The collection of Fritz Hoffmann’s China Work contains 200,000 images made in China from 1994 to 2018. This gallery of pictures selected from the collection provides a general sense of the diversity of subject and wide range of locations that Hoffmann’s photography in China covers. A new picture is added to the gallery daily. Follow the collection on Instagram at @fritzhoffmannschinawork

All content is Copyright 1994-2020 Fritz Hoffmann

It was this last frame at the end of a long day of photography that made it to print. This is near Lugu Lake in Yunnan province where the Mosuo minority lives. But I didn’t find a picture at the lake. It had become developed for tourism by 2007 when I visited. So I hiked a couple hours up to a remote Mosuo village, made some pictures and hiked out.

It was end of the day by the time we returned to the car. We hadn’t driven but a short distance when I spotted the small, young white horse in the distance standing in the center of the road. The sun lit it so nicely. I got out of the car and walked slowly forward but the horse moved to where it is here in the photo. The residents of the village were active and I made some quick frames before curiosity and suspicion of me changed the scene and those last rays of sun were lost.

The picture stood out in our edit and was printed as a two page spread in the National Geographic cover-to-cover special edition on China that was published ahead of the 2008 Beijing Olympics.

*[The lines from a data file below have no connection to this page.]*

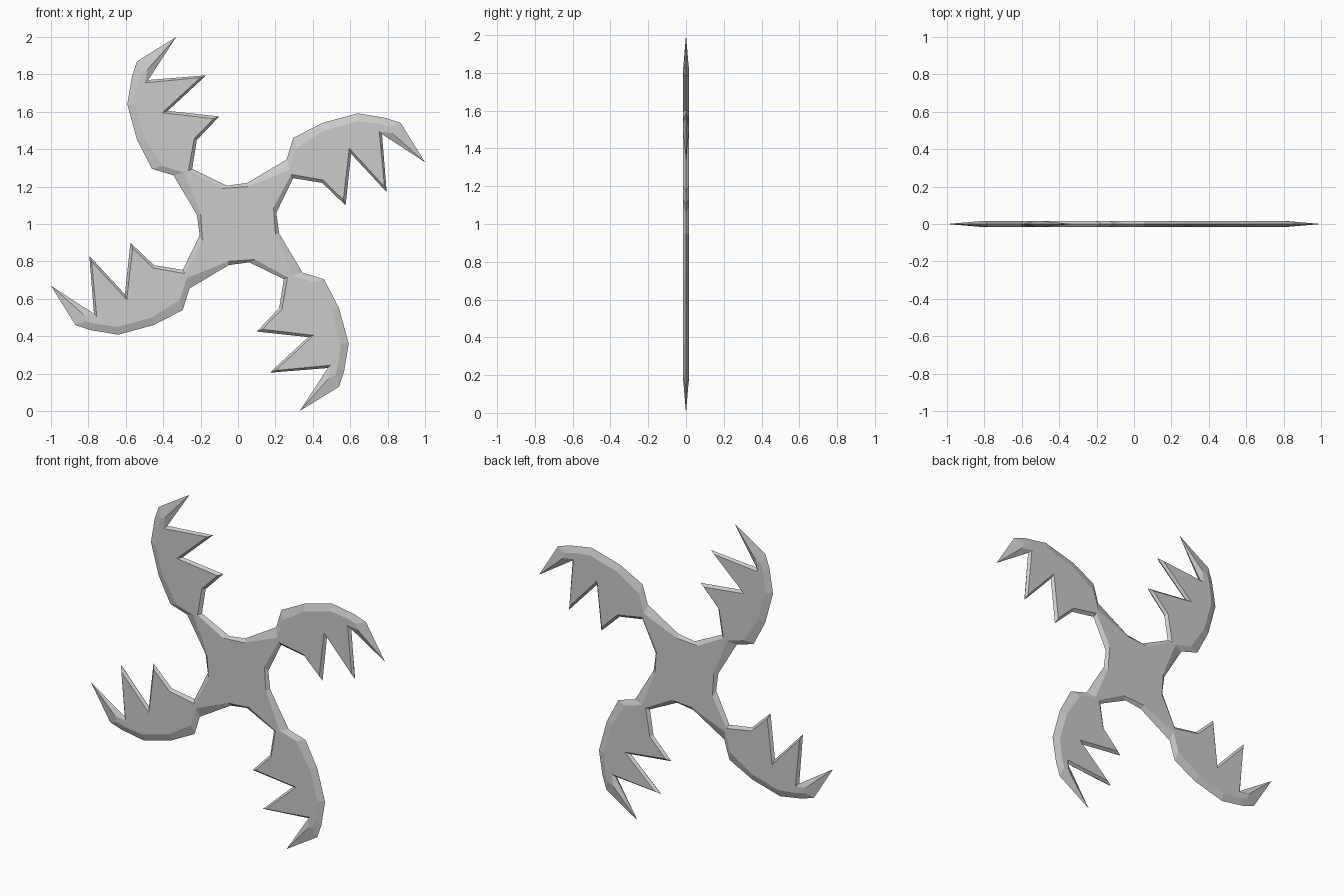
import bpy, bmesh
from mathutils import Vector, Matrix
from mathutils.geometry import tessellate_polygon
from math import radians

if "Cube" in bpy.data.objects:
    bpy.data.objects.remove(bpy.data.objects["Cube"])

HALF = 0.015   # half of the plate thickness

# One blade, clockwise: sharp outer edge (x, z) and matching flat-face corner (x, z)
blade = [
    ((-0.06, 0.205), (-0.09, 0.19)),
    ((0.05, 0.22), (0.055, 0.20)),
    ((0.26, 0.345), (0.275, 0.29)),
    ((0.295, 0.46), (0.31, 0.405)),
    ((0.45, 0.54), (0.46, 0.50)),
    ((0.64, 0.592), (0.64, 0.55)),
    ((0.79, 0.567), (0.76, 0.535)),
    ((0.87, 0.54), (0.81, 0.52)),
    ((1.00, 0.33), (0.825, 0.485)),      # hooked tip
    ((0.77, 0.48), (0.755, 0.495)),
    ((0.795, 0.17), (0.783, 0.20)),      # first tooth
    ((0.605, 0.375), (0.595, 0.405)),
    ((0.575, 0.10), (0.563, 0.13)),      # second tooth
    ((0.45, 0.22), (0.455, 0.235)),
    ((0.295, 0.245), (0.285, 0.265)),
]

bm = bmesh.new()
edge, front, back = [], [], []
for k in range(4):
    turn = Matrix.Rotation(radians(90 * k), 3, 'Y')
    for o, i in blade:
        for ring, p, y in ((edge, o, 0), (front, i, -HALF), (back, i, HALF)):
            v = turn @ Vector((p[0], y, p[1]))
            ring.append(bm.verts.new(v + Vector((0, 0, 1))))

# Bevelled sides
n = len(edge)
for a in range(n):
    b = (a + 1) % n
    bm.faces.new((edge[a], edge[b], front[b], front[a]))
    bm.faces.new((edge[b], edge[a], back[a], back[b]))

# Flat front and back faces
for tri in tessellate_polygon([[Vector((v.co.x, v.co.z, 0)) for v in front]]):
    bm.faces.new([front[t] for t in tri])
    bm.faces.new([back[t] for t in reversed(tri)])
bmesh.ops.recalc_face_normals(bm, faces=bm.faces[:])

mesh = bpy.data.meshes.new("throwing_star")
bm.to_mesh(mesh)
bm.free()
bpy.context.collection.objects.link(bpy.data.objects.new("throwing_star", mesh))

The people living there are actually of the Yi minority, not Mosuo. The Yi usually dwell in the hills but the people I photographed here told me, actually told my hired driver, that poverty had motivated them to move down to this valley.

Copyright 2007-2022 Fritz Hoffmann #china #yiminority #lugulake #yunnan #beautifullandscape #goldenhourlight #filmphotography #leicaMP #leicachina #fritzhoffmann #nationalgeographic

Make an IMPACT NOW, for Humanitarian Relief! I am honored to participate and offer this image in the new flash print initiative spearheaded by @Vital.Impacts with the photographers of @NatGeo. 100% of profits will be donated to @directrelief who are allocating these funds to the regions in the world in most need of humanitarian aid. They are working in Ukraine now to provide medical aid to people affected by the conflict. Act now. It ends April 20, 2022.

See all the images and get involved today at (link in profile.)

Thank you to @cansoninfinity for donating all of the paper for this sale.

#vitalimpacts #ukraine #peace #humanitartian #solidarity

This image of Shaolin Kung fu Master Shi Dejian at his Chanwuyi center high in the mountains called Songshan in Dengfeng, Henan, China stirs strong memories in me. I was moved by Master Dejian and his life of devotion.

Shi Dejian left the Shaolin temple when it began to stray further from it origins and expand commercial ventures. He built the center from granite cut from the mountain. It is breathtaking to visit.

Chan is zen. Wu is martial arts and Yi is Chinese medicine.

Shi Dejian is a practicing Buddhist monk, a vegetarian. Many times martial artists have sought him out to challenge him. While I was there a Thai kick boxing champ arrived with film crew in tow. Master Dejian refused to fight him. The challenger persisted and finally Dejian offered that his novice apprentice would stand in for him. Within seconds, the kick boxer met his fate and was laid out by the apprentice.

Copyright 2010 Fritz Hoffmann #chanwuyi #shaolin #kungfumaster #shidejian #songmountain #monkonmountain #fritzhoffmann #natgeo

Jia Liangyu hauls chunks of coal up a switchback path worn into the steep hills of yellow earth in northern Shaanxi, China. I met Jia while wandering Shanbei on assignment for @natgeo

Copyright 2006-2021 Fritz Hoffmann #fritzhoffmann #leicaphotography #leicacamera #shanbei #shaanxi #coal #16tons #china

Scaffolding erectors just below the spire on the Jinmao Tower in Shanghai September, 1997. To get there I talked my way past the gate guard, walked into the site office and asked the manager for permission. He handed me a hardhat and badge and said "Be careful". Off I went on my own for the day climbing around on construction of what was then the highest building in China. (I read that the Pearl TV Tower, seen in the distance, is taller if you count the antenna.) It was such an unbelievable feat that I returned the next day. The tower is 1380 feet / 420.5 meters tall. This unpublished image was made on assignment for Businessweek. Copyright 1997 Fritz hoffmann #JinmaoTower #HuangpuRiver #Shanghai #China #FritzHoffmann #lujiazui #pudong #leica #leicachina #leicaphotography ...